(RECORD EXCERPTS Opens)

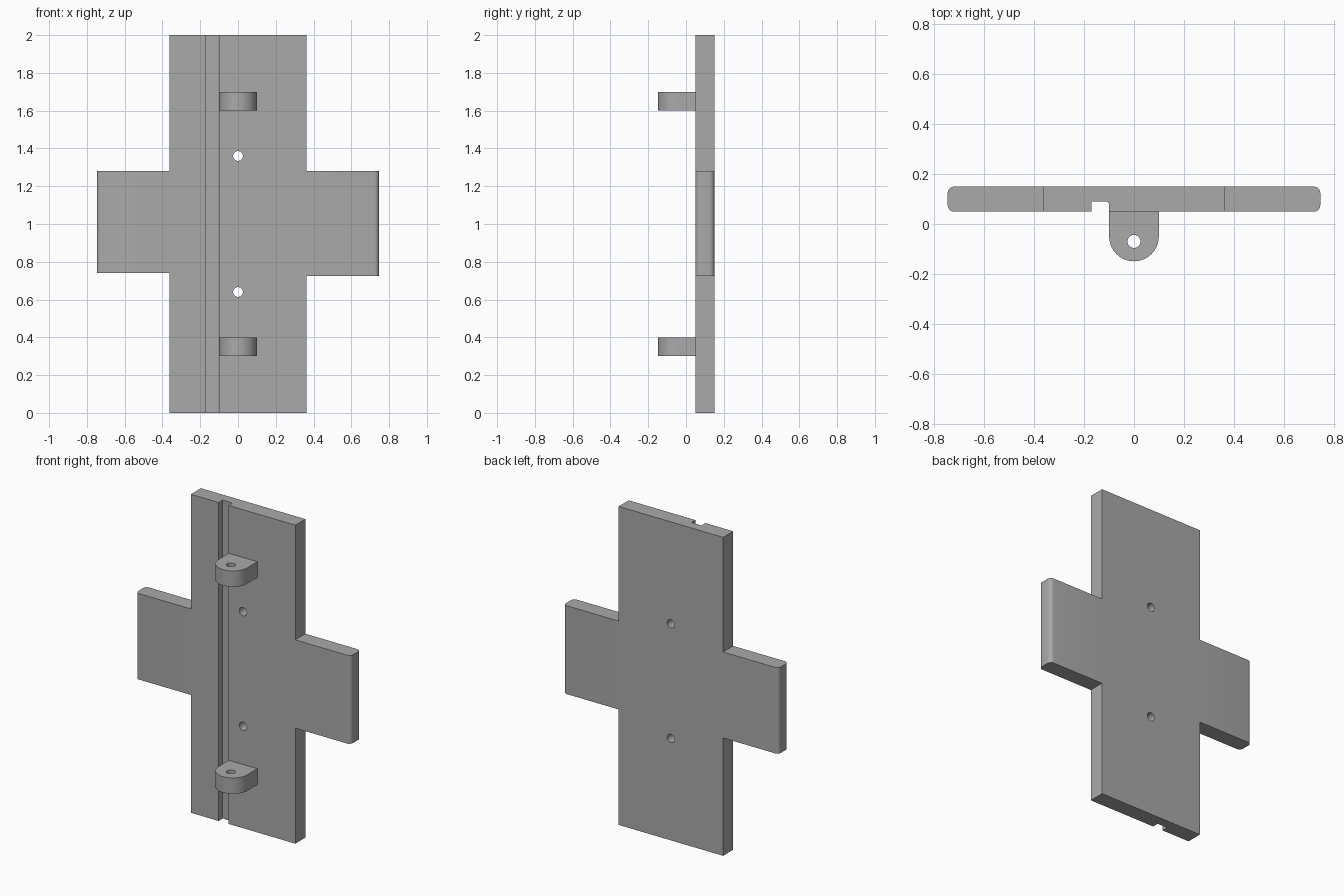
import bpy, bmesh, math
from mathutils import Vector

cube = bpy.data.objects.get("Cube")
if cube:
    bpy.data.objects.remove(cube, do_unlink=True)

grey = bpy.data.materials.new("plain_grey")
grey.use_nodes = True
grey.diffuse_color = (0.4, 0.4, 0.4, 1)
grey.node_tree.nodes["Principled BSDF"].inputs["Base Color"].default_value = (0.4, 0.4, 0.4, 1)


def prism(name, outline, axis, start, end):
    """Extrude a 2D outline along y (outline in x, z) or z (outline in x, y)."""
    bm = bmesh.new()
    place = (lambda a, b: (a, start, b)) if axis == "y" else (lambda a, b: (a, b, start))
    face = bm.faces.new([bm.verts.new(place(a, b)) for a, b in outline])
    out = bmesh.ops.extrude_face_region(bm, geom=[face])
    move = Vector((0, end - start, 0)) if axis == "y" else Vector((0, 0, end - start))
    bmesh.ops.translate(bm, vec=move, verts=[v for v in out["geom"] if isinstance(v, bmesh.types.BMVert)])
    bmesh.ops.recalc_face_normals(bm, faces=bm.faces)
    mesh = bpy.data.meshes.new(name)
    bm.to_mesh(mesh)
    bm.free()
    mesh.materials.append(grey)
    obj = bpy.data.objects.new(name, mesh)
    bpy.context.collection.objects.link(obj)
    return obj


def arc(cx, cy, radius, first, last, steps):
    angles = [math.radians(first + (last - first) * i / steps) for i in range(steps + 1)]
    return [(cx + radius * math.cos(a), cy + radius * math.sin(a)) for a in angles]


def circle(cx, cy, radius):
    return arc(cx, cy, radius, 0, 360, 32)[:-1]


def cut(obj, cutters):
    for cutter in cutters:
        cutter.hide_render = True
        mod = obj.modifiers.new("cut", "BOOLEAN")
        mod.operation, mod.solver, mod.object = "DIFFERENCE", "EXACT", cutter
    bpy.context.view_layer.update()
    result = obj.evaluated_get(bpy.context.evaluated_depsgraph_get())
    mesh = bpy.data.meshes.new_from_object(result)
    obj.modifiers.clear()
    obj.data = mesh
    for cutter in cutters:
        bpy.data.objects.remove(cutter, do_unlink=True)


def smooth(obj):
    bpy.ops.object.select_all(action="DESELECT")
    obj.select_set(True)
    bpy.context.view_layer.objects.active = obj
    bpy.ops.object.shade_smooth_by_angle(angle=math.radians(30))


FRONT, BACK = 0.05, 0.15
BODY, WING = 0.363, 0.747

# Cross-shaped plate, with the right wing slightly shorter at its lower edge
plate = prism("cross_plate", [
    (-BODY, 0), (BODY, 0), (BODY, 0.725), (WING, 0.725), (WING, 1.28), (BODY, 1.28),
    (BODY, 2), (-BODY, 2), (-BODY, 1.28), (-WING, 1.28), (-WING, 0.74), (-BODY, 0.74),
], "y", FRONT, BACK)

# Rounded upright edges on the wing tips
bm = bmesh.new()
bm.from_mesh(plate.data)
tips = [e for e in bm.edges if all(abs(v.co.x) > 0.7 for v in e.verts)
        and abs(e.verts[0].co.z - e.verts[1].co.z) > 0.1]
bmesh.ops.bevel(bm, geom=tips, offset=0.025, segments=6, profile=0.5, affect="EDGES")
bm.to_mesh(plate.data)
bm.free()

# Lengthwise groove and two screw holes
groove = prism("groove_cutter", [(-0.17, 0), (-0.10, 0)]
               + arc(-0.112, 0.078, 0.012, 0, 90, 5) + [(-0.17, 0.09)], "z", -0.1, 2.1)
holes = [prism("hole_cutter", circle(0, z, 0.026), "y", 0, 0.2) for z in (0.64, 1.36)]
cut(plate, [groove] + holes)
smooth(plate)

# Rounded lugs with an upright pin hole
for name, z in (("lower_lug", 0.30), ("upper_lug", 1.60)):
    lug = prism(name, [(0.0995, FRONT), (-0.0995, FRONT)]
                + arc(0, -0.05, 0.0995, 180, 360, 32), "z", z, z + 0.10)
    cut(lug, [prism("pin_cutter", circle(0, -0.07, 0.026), "z", z - 0.05, z + 0.15)])
    smooth(lug)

(RECORD EXCERPTS Closes)

PROBLEM DETAILS: Every line above goes into your copy exactly; no images go in.

ANSWER TO THE PROBLEM:
import bpy, bmesh, math
from mathutils import Vector

cube = bpy.data.objects.get("Cube")
if cube:
    bpy.data.objects.remove(cube, do_unlink=True)

grey = bpy.data.materials.new("plain_grey")
grey.use_nodes = True
grey.diffuse_color = (0.4, 0.4, 0.4, 1)
grey.node_tree.nodes["Principled BSDF"].inputs["Base Color"].default_value = (0.4, 0.4, 0.4, 1)


def prism(name, outline, axis, start, end):
    """Extrude a 2D outline along y (outline in x, z) or z (outline in x, y)."""
    bm = bmesh.new()
    place = (lambda a, b: (a, start, b)) if axis == "y" else (lambda a, b: (a, b, start))
    face = bm.faces.new([bm.verts.new(place(a, b)) for a, b in outline])
    out = bmesh.ops.extrude_face_region(bm, geom=[face])
    move = Vector((0, end - start, 0)) if axis == "y" else Vector((0, 0, end - start))
    bmesh.ops.translate(bm, vec=move, verts=[v for v in out["geom"] if isinstance(v, bmesh.types.BMVert)])
    bmesh.ops.recalc_face_normals(bm, faces=bm.faces)
    mesh = bpy.data.meshes.new(name)
    bm.to_mesh(mesh)
    bm.free()
    mesh.materials.append(grey)
    obj = bpy.data.objects.new(name, mesh)
    bpy.context.collection.objects.link(obj)
    return obj


def arc(cx, cy, radius, first, last, steps):
    angles = [math.radians(first + (last - first) * i / steps) for i in range(steps + 1)]
    return [(cx + radius * math.cos(a), cy + radius * math.sin(a)) for a in angles]


def circle(cx, cy, radius):
    return arc(cx, cy, radius, 0, 360, 32)[:-1]


def cut(obj, cutters):
    for cutter in cutters:
        cutter.hide_render = True
        mod = obj.modifiers.new("cut", "BOOLEAN")
        mod.operation, mod.solver, mod.object = "DIFFERENCE", "EXACT", cutter
    bpy.context.view_layer.update()
    result = obj.evaluated_get(bpy.context.evaluated_depsgraph_get())
    mesh = bpy.data.meshes.new_from_object(result)
    obj.modifiers.clear()
    obj.data = mesh
    for cutter in cutters:
        bpy.data.objects.remove(cutter, do_unlink=True)


def smooth(obj):
    bpy.ops.object.select_all(action="DESELECT")
    obj.select_set(True)
    bpy.context.view_layer.objects.active = obj
    bpy.ops.object.shade_smooth_by_angle(angle=math.radians(30))


FRONT, BACK = 0.05, 0.15
BODY, WING = 0.363, 0.747

# Cross-shaped plate, with the right wing slightly shorter at its lower edge
plate = prism("cross_plate", [
    (-BODY, 0), (BODY, 0), (BODY, 0.725), (WING, 0.725), (WING, 1.28), (BODY, 1.28),
    (BODY, 2), (-BODY, 2), (-BODY, 1.28), (-WING, 1.28), (-WING, 0.74), (-BODY, 0.74),
], "y", FRONT, BACK)

# Rounded upright edges on the wing tips
bm = bmesh.new()
bm.from_mesh(plate.data)
tips = [e for e in bm.edges if all(abs(v.co.x) > 0.7 for v in e.verts)
        and abs(e.verts[0].co.z - e.verts[1].co.z) > 0.1]
bmesh.ops.bevel(bm, geom=tips, offset=0.025, segments=6, profile=0.5, affect="EDGES")
bm.to_mesh(plate.data)
bm.free()

# Lengthwise groove and two screw holes
groove = prism("groove_cutter", [(-0.17, 0), (-0.10, 0)]
               + arc(-0.112, 0.078, 0.012, 0, 90, 5) + [(-0.17, 0.09)], "z", -0.1, 2.1)
holes = [prism("hole_cutter", circle(0, z, 0.026), "y", 0, 0.2) for z in (0.64, 1.36)]
cut(plate, [groove] + holes)
smooth(plate)

# Rounded lugs with an upright pin hole
for name, z in (("lower_lug", 0.30), ("upper_lug", 1.60)):
    lug = prism(name, [(0.0995, FRONT), (-0.0995, FRONT)]
                + arc(0, -0.05, 0.0995, 180, 360, 32), "z", z, z + 0.10)
    cut(lug, [prism("pin_cutter", circle(0, -0.07, 0.026), "z", z - 0.05, z + 0.15)])
    smooth(lug)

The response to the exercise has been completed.